Meanwhile, “no laps” leaves it all up to interpretation. If you decide it was a good run, it was a good run. The key is setting up a framework where you control the narrative, rather than a silly satellite receiver on your wrist.
3. Have a clear “why?” for your use of GPS and social networks
Done right, GPS can be life affirming—a running partner that is always there for you, storing memories of runs past. The same goes for social networks like Strava—they can be groups of like-minded people who love you just the way you are and motivate you to get out the door. Those are good “why” answers.
Bad “why” answers are that you are looking for a reason not to love yourself today, or you want to beat your neighbor, or you want to boomwallop your old self. If your reason for GPS and social networks are externally-driven, focused on comparison, you may regret it.
Or it could work perfectly for you. That’s the thing with GPS (and all else in life)—everyone is remarkably different. So sit down and attempt to know thyself. Why do you use devices the way you do?
If you are the type of person that feels worse about themselves because of the watch or social networks, you can opt out altogether. If you aren’t, keep doing what you are doing. If you are somewhere in the middle, practice methods to take control of the self-worth narrative. No matter what, remember the happy runner mantra:
You are enough, unconditionally.

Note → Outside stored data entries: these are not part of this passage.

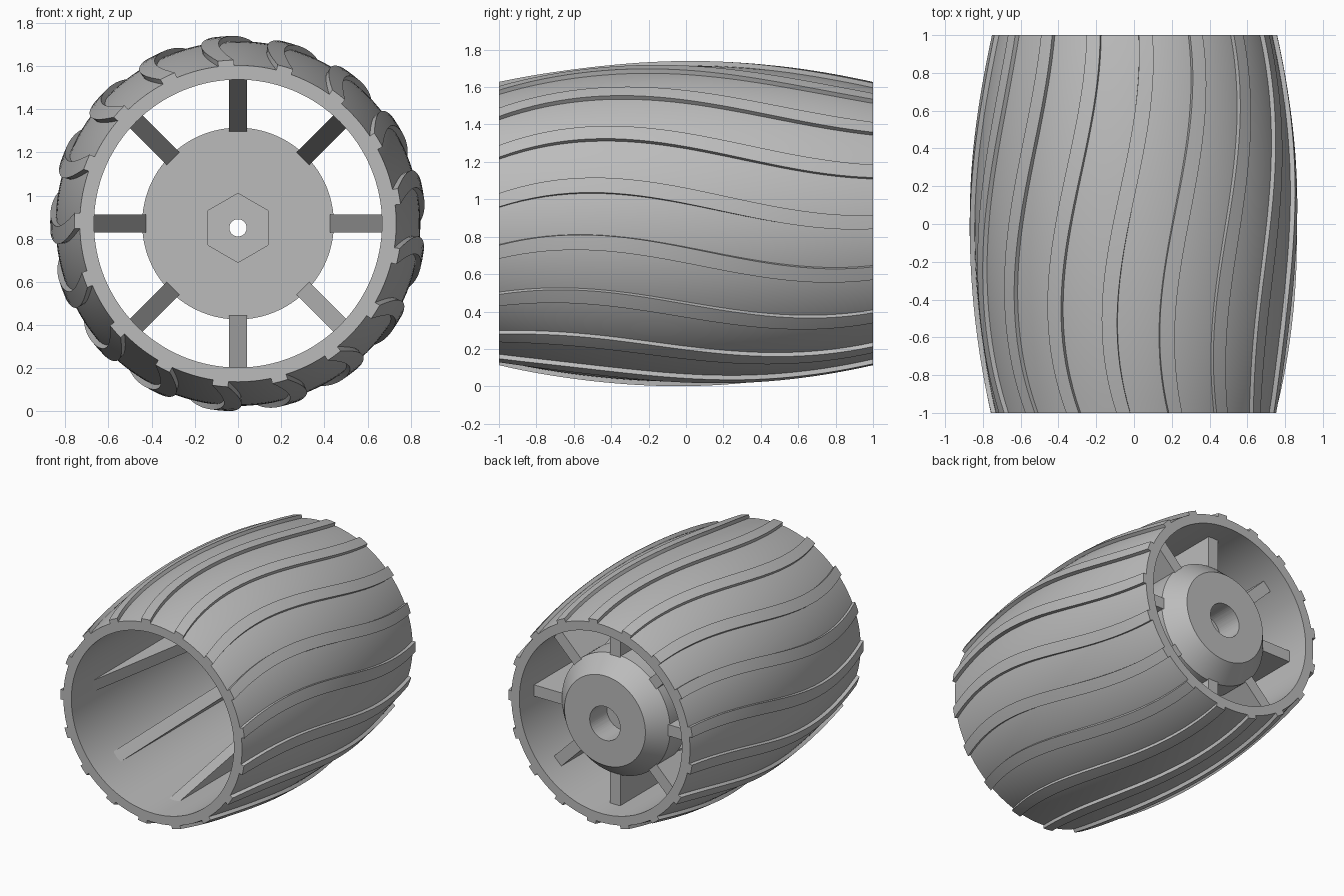
import bpy
import bmesh
from math import sin, cos, pi, radians
from mathutils import Matrix

CENTER_Z = 0.87
BORE_Z = 0.85
INNER_R = 0.667
RIBS = 17
GUSSETS = 8

if "Cube" in bpy.data.objects:
    bpy.data.objects.remove(bpy.data.objects["Cube"])

grey = bpy.data.materials.new("plain_grey")
grey.use_nodes = True
grey.diffuse_color = (0.5, 0.5, 0.5, 1)
grey.node_tree.nodes["Principled BSDF"].inputs["Base Color"].default_value = (0.5, 0.5, 0.5, 1)


def shell_radius(y):
    return 0.733 + 0.112 * (1 - y * y)


def polar(r, clock, y):
    """Point at a clockwise angle from the top of the wheel."""
    return (r * sin(clock), y, CENTER_Z + r * cos(clock))


def finish(name, bm, smooth=True):
    bmesh.ops.recalc_face_normals(bm, faces=bm.faces)
    mesh = bpy.data.meshes.new(name)
    bm.to_mesh(mesh)
    bm.free()
    mesh.materials.append(grey)
    obj = bpy.data.objects.new(name, mesh)
    bpy.context.collection.objects.link(obj)
    if smooth:
        shade(obj)
    return obj


def shade(obj):
    bpy.ops.object.select_all(action="DESELECT")
    obj.select_set(True)
    bpy.context.view_layer.objects.active = obj
    bpy.ops.object.shade_smooth_by_angle(angle=radians(30))


def bridge(bm, rings, wrap):
    """Join successive closed rings; wrap the last to the first, or cap the ends."""
    pairs = list(zip(rings, rings[1:]))
    if wrap:
        pairs.append((rings[-1], rings[0]))
    else:
        bm.faces.new(rings[0])
        bm.faces.new(rings[-1])
    for a, b in pairs:
        for i in range(len(a)):
            j = (i + 1) % len(a)
            bm.faces.new((a[i], a[j], b[j], b[i]))


def revolve(name, profile, wrap, sides=128):
    bm = bmesh.new()
    rings = [[bm.verts.new(polar(r, 2 * pi * i / sides, y)) for i in range(sides)]
             for r, y in profile]
    bridge(bm, rings, wrap)
    return finish(name, bm)


def prism(name, radius, sides, y0, y1):
    """Cutter along y, one corner pointing up."""
    bm = bmesh.new()
    turn = Matrix.Translation((0, (y0 + y1) / 2, BORE_Z)) @ Matrix.Rotation(pi / 2, 4, "X")
    bmesh.ops.create_cone(bm, cap_ends=True, segments=sides, radius1=radius,
                          radius2=radius, depth=y1 - y0, matrix=turn)
    return finish(name, bm, smooth=False)


# Barrel shell: bulged outside, straight inside
steps = [-1 + 2 * i / 32 for i in range(33)]
revolve("barrel_shell", [(shell_radius(y), y) for y in steps]
        + [(INNER_R, 1), (INNER_R, -1)], wrap=True)


# Tread ribs: S-shaped strips following the shell
def rib_clock(y):
    return radians(-4.3 - 0.3 + 13.2 * y + 4.8 * y * y - 8.7 * y ** 3)


half = radians(2.8)
for k in range(RIBS):
    bm = bmesh.new()
    rings = []
    for y in steps:
        c = rib_clock(y) + 2 * pi * k / RIBS
        low, high = shell_radius(y) - 0.02, shell_radius(y) + 0.025
        rings.append([bm.verts.new(polar(r, c + s * half, y))
                      for r, s in ((low, -1), (high, -1), (high, 0), (high, 1), (low, 1))])
    bridge(bm, rings, wrap=False)
    finish(f"tread_rib_{k + 1}", bm)

# Hub: disc with a tapered back
HUB_FRONT, HUB_SHOULDER, HUB_BACK = 0.62, 0.82, 0.95
hub = revolve("hub", [(0.444, HUB_FRONT), (0.444, HUB_SHOULDER), (0.332, HUB_BACK)], wrap=False)

# Hexagonal socket, through hole and rear bore
cutters = [prism("hex_socket_cutter", 0.16, 6, HUB_FRONT - 0.1, HUB_FRONT + 0.08),
           prism("axle_hole_cutter", 0.04, 48, HUB_FRONT - 0.2, HUB_BACK + 0.2),
           prism("rear_bore_cutter", 0.125, 64, HUB_BACK - 0.2, HUB_BACK + 0.1)]
bpy.context.view_layer.objects.active = hub
for cutter in cutters:
    mod = hub.modifiers.new(cutter.name, "BOOLEAN")
    mod.operation = "DIFFERENCE"
    mod.solver = "EXACT"
    mod.object = cutter
    bpy.ops.object.modifier_apply(modifier=mod.name)
    bpy.data.objects.remove(cutter)
shade(hub)

# Gusset spokes: long wedges from the inner wall to the hub
outline = [(INNER_R, -0.75), (INNER_R + 0.02, -0.75), (INNER_R + 0.02, 0.83),
           (0.42, 0.83), (0.4256, HUB_FRONT)]
for k in range(GUSSETS):
    bm = bmesh.new()
    rings = [[bm.verts.new((side * 0.042, y, r)) for r, y in outline] for side in (-1, 1)]
    bridge(bm, rings, wrap=False)
    place = Matrix.Translation((0, 0, CENTER_Z)) @ Matrix.Rotation(2 * pi * k / GUSSETS, 4, "Y")
    bmesh.ops.transform(bm, matrix=place, verts=bm.verts)
    finish(f"gusset_spoke_{k + 1}", bm, smooth=False)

—David Roche partners with runners of all abilities through his coaching service, Some Work, All Play.